The origin of the ‘Kilim’ is debated heavily; some claim influence from Mongolian heritage, others from Persian/Turkish descent – the word Kilim officially derives from the Persian word gelīm, translating as ‘to spread roughly’. They possess a level of versatility evident in the image of the harsh and tough nomadic lifestyle they conjure up; acting as floor coverings, drapes, furnishings, or marital tokens between families.
The traditional style of Kilim flat weaving uses two sets of coloured woollen strands – one vertical, one horizontal. Using the technique of systematic interweaving the weaver can create eye-catching and geometric shapes, symbols and bold patterns. Although the overall look and feel of a Kilim seems random and scattered, they hold remarkable craftsmanship and intense symbolism. Each rug has a depth of meaning and a special language of its own amongst the weaves.
The intricate patterns and symbols draw you in, just like we regard a painting; we gain a sense of a bigger picture from far away but stepping closer reveals the nature and personality of the artist, and the careful skill involved.
The symbols and motifs that dot the labyrinthine tapestries have immense diversity. Some of the more common motifs found on modern rugs are that of fish and a stylised female form; traditionally the fish is believed to represent happiness, and the female form motif (otherwise known as Elibelinde) represents motherhood and fertility.

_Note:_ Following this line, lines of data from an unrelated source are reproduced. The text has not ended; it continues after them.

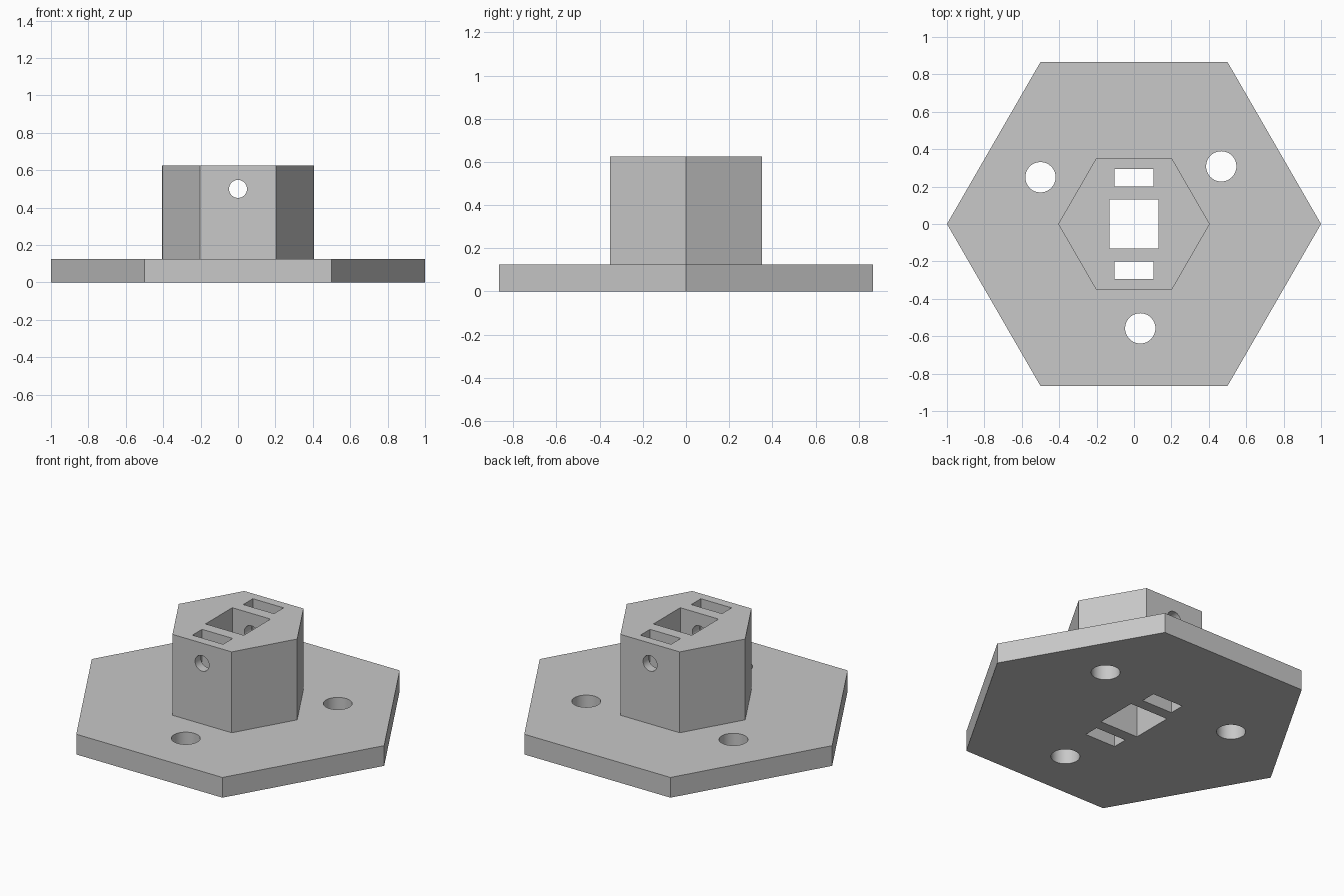
import bpy
import bmesh
from math import pi, cos, sin
from mathutils import Matrix

cube = bpy.data.objects.get("Cube")
if cube:
    bpy.data.objects.remove(cube, do_unlink=True)

PLATE_R, HUB_R = 1.0, 0.405
PLATE_TOP, HUB_TOP = 0.125, 0.625

grey = bpy.data.materials.new("plain grey")
grey.use_nodes = True
grey.diffuse_color = (0.58, 0.58, 0.58, 1)
grey.node_tree.nodes["Principled BSDF"].inputs["Base Color"].default_value = grey.diffuse_color


def add_object(name, bm):
    bmesh.ops.recalc_face_normals(bm, faces=bm.faces)
    mesh = bpy.data.meshes.new(name)
    bm.to_mesh(mesh)
    bm.free()
    mesh.materials.append(grey)
    obj = bpy.data.objects.new(name, mesh)
    bpy.context.collection.objects.link(obj)
    return obj


def box_cutter(name, x, y, width, depth):
    bm = bmesh.new()
    place = Matrix.Translation((x, y, 0.3)) @ Matrix.Diagonal((width, depth, 2, 1))
    bmesh.ops.create_cube(bm, size=1, matrix=place)
    return add_object(name, bm)


def round_cutter(name, radius, matrix):
    bm = bmesh.new()
    bmesh.ops.create_cone(bm, cap_ends=True, segments=48, radius1=radius,
                          radius2=radius, depth=2, matrix=matrix)
    return add_object(name, bm)


# Hexagonal flange with a hexagonal hub, one stepped solid
bm = bmesh.new()
rings = []
for radius, z in ((PLATE_R, 0), (PLATE_R, PLATE_TOP), (HUB_R, PLATE_TOP), (HUB_R, HUB_TOP)):
    rings.append([bm.verts.new((radius * cos(i * pi / 3), radius * sin(i * pi / 3), z))
                  for i in range(6)])
for low, high in zip(rings, rings[1:]):
    for i in range(6):
        j = (i + 1) % 6
        bm.faces.new((low[i], low[j], high[j], high[i]))
bm.faces.new(rings[0])
bm.faces.new(rings[-1])
mount = add_object("hex_flange_mount", bm)

# Centre socket and the two slots beside it
cutters = [box_cutter("socket_cutter", 0, 0, 0.262, 0.262)]
for side in (-1, 1):
    cutters.append(box_cutter("slot_cutter", 0, side * 0.248, 0.21, 0.094))

# Three bolt holes in the flange
for i in range(3):
    turn = Matrix.Rotation(i * 2 * pi / 3, 4, "Z")
    cutters.append(round_cutter("bolt_hole_cutter", 0.081,
                                turn @ Matrix.Translation((-0.5, 0.25, 0))))

# Cross pin hole through the hub, front to back
cutters.append(round_cutter("pin_hole_cutter", 0.048,
                            Matrix.Translation((0, 0, 0.5)) @ Matrix.Rotation(pi / 2, 4, "X")))

for cutter in cutters:
    cut = mount.modifiers.new(cutter.name, "BOOLEAN")
    cut.operation = "DIFFERENCE"
    cut.solver = "EXACT"
    cut.object = cutter
    cutter.hide_render = True

# Bake the cuts and discard the cutters
bpy.context.view_layer.update()
graph = bpy.context.evaluated_depsgraph_get()
result = bpy.data.meshes.new_from_object(mount.evaluated_get(graph))
mount.modifiers.clear()
mount.data = result
result.materials.clear()
result.materials.append(grey)
for face in result.polygons:
    face.material_index = 0
for cutter in cutters:
    bpy.data.objects.remove(cutter, do_unlink=True)

bpy.ops.object.select_all(action="DESELECT")
mount.select_set(True)
bpy.context.view_layer.objects.active = mount
bpy.ops.object.shade_smooth_by_angle(angle=pi / 6)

Kilim weaving has gone through an extremely diverse evolution and has been influenced by many different cultures ultimately growing in popularity into the modern equivalent we know today. And despite the uncertainty surrounding the origins of the Kilim, it doesn’t seem to diminish the growth of aesthetic appeal for them within Western homes.
Kilim rugs provide a lively focal point for any room or hallway and with so many weaves to choose from the result is a highly personalised piece for your home.